Realize everything is meaningless

All things are meaningless! Seriously, there is not one thing bound by form that is of any importance. Money, houses, cars, even relationships; all meaningless apart from God. The simple act of being aware that everything is meaningless will change the way you respond to all circumstances. Shakespeare said it best, “nothing is good or bad, but thinking makes it so”. The detachment from “things” will increase joy and increase your level of presence.

Be aware of the impact of nonresponse

Those with the greatest power are ones who elicit no response to trivial matters (since all things bound by form are trivial, they realize the futility of visceral responses) and do not get caught up in human drama. Instead they remain present and are able to accomplish great feats without the clutter and nuance of Worldly distractions.


Be aware of your defensive tendencies. Your defensiveness exemplifies a greater underlying dysfunction that must be addressed to keep your mind clear and able to change for the better. The World will treat you as it is perceived. If you perceive everyone is out to get you, this will be so. If you perceive those around you are trying to accomplish tasks for the greater good, such will be the case.

Final Thoughts

Without awareness change will not occur, You must examine your thought processes and recognize inherent dysfunctions where they arise, acknowledge the dysfunction and make a change. By noticing the power of words, observing yours and others’ reactions, realizing that everything is meaningless, embracing nonresponsiveness and noticing your defensive tendencies, you will be able to bring awareness to your everyday life and begin changing your environment for the better. Therefore, awaken and change the World!

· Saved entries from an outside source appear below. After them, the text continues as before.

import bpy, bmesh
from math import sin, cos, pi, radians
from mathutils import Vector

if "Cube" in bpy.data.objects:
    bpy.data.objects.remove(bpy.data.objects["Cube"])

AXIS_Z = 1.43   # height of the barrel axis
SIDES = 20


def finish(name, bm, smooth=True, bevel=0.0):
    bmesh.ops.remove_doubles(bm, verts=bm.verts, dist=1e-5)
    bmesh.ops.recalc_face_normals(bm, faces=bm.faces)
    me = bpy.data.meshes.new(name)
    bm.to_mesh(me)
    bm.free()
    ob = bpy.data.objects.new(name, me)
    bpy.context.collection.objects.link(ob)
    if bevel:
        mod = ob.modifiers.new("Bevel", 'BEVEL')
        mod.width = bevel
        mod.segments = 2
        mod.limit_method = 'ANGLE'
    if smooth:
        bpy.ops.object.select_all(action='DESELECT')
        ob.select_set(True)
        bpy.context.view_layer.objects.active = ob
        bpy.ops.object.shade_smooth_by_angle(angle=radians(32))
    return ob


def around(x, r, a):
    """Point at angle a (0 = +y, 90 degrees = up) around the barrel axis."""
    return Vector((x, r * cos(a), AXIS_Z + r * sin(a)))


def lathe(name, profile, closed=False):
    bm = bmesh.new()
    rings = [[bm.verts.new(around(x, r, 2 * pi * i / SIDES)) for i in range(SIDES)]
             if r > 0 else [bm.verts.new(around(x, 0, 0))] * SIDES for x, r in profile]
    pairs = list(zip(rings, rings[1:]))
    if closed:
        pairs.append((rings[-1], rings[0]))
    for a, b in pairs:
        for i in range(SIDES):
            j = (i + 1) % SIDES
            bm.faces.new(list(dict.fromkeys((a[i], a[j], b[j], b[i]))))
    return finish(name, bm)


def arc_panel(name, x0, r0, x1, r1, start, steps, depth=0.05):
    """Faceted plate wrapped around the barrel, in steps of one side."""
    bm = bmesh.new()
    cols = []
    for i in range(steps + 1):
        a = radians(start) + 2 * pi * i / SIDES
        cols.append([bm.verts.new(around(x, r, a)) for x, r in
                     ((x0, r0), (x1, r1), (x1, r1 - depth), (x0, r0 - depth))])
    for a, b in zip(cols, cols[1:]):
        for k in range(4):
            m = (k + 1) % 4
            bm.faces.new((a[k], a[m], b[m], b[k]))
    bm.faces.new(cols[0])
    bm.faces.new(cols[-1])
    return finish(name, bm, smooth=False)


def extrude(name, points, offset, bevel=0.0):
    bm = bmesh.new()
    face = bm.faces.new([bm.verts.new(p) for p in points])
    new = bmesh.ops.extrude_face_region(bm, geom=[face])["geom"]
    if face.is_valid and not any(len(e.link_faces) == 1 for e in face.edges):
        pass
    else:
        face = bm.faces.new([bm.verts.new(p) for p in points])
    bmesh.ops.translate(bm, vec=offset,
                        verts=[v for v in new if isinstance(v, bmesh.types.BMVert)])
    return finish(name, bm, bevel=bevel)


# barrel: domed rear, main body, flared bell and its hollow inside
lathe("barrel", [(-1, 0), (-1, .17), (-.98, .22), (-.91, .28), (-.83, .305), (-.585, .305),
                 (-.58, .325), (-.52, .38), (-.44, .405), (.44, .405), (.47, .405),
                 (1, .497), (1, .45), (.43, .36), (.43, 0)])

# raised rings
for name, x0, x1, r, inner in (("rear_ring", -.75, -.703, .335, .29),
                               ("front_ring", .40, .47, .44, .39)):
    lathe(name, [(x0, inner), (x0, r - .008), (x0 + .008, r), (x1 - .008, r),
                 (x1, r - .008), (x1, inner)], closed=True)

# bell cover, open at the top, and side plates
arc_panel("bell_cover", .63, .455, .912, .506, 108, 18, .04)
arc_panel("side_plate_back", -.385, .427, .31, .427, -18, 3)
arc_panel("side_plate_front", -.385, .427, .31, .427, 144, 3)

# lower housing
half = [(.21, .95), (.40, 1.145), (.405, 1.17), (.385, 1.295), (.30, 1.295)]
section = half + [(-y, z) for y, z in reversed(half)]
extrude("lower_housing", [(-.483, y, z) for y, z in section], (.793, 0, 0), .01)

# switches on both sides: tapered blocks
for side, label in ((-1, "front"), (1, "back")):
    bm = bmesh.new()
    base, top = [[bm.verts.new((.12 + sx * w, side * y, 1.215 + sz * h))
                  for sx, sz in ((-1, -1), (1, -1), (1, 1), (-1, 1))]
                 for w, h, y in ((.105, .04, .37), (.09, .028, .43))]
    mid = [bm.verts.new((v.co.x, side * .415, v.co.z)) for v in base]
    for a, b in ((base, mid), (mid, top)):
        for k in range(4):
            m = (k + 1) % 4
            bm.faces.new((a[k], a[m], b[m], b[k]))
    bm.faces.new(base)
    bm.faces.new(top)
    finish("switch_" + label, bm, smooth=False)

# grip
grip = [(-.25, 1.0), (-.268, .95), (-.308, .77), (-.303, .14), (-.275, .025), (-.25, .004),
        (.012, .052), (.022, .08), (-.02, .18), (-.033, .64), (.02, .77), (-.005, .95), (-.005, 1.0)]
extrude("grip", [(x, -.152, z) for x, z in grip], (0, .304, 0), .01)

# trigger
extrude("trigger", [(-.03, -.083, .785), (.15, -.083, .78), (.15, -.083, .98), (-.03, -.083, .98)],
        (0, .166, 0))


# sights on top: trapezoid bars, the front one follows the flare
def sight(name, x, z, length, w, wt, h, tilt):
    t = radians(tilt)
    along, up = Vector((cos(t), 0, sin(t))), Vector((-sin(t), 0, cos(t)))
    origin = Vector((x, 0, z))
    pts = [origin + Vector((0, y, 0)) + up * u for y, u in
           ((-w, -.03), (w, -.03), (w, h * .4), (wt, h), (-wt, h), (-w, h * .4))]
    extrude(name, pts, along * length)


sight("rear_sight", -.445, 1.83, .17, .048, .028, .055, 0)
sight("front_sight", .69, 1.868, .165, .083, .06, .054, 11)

0 comments on “Awareness = Impetus for Change

Leave a Reply

Fill in your details below or click an icon to log in:

WordPress.com Logo

You are commenting using your WordPress.com account. Log Out /  Change )

Facebook photo

You are commenting using your Facebook account. Log Out /  Change )

Connecting to %s

%d bloggers like this: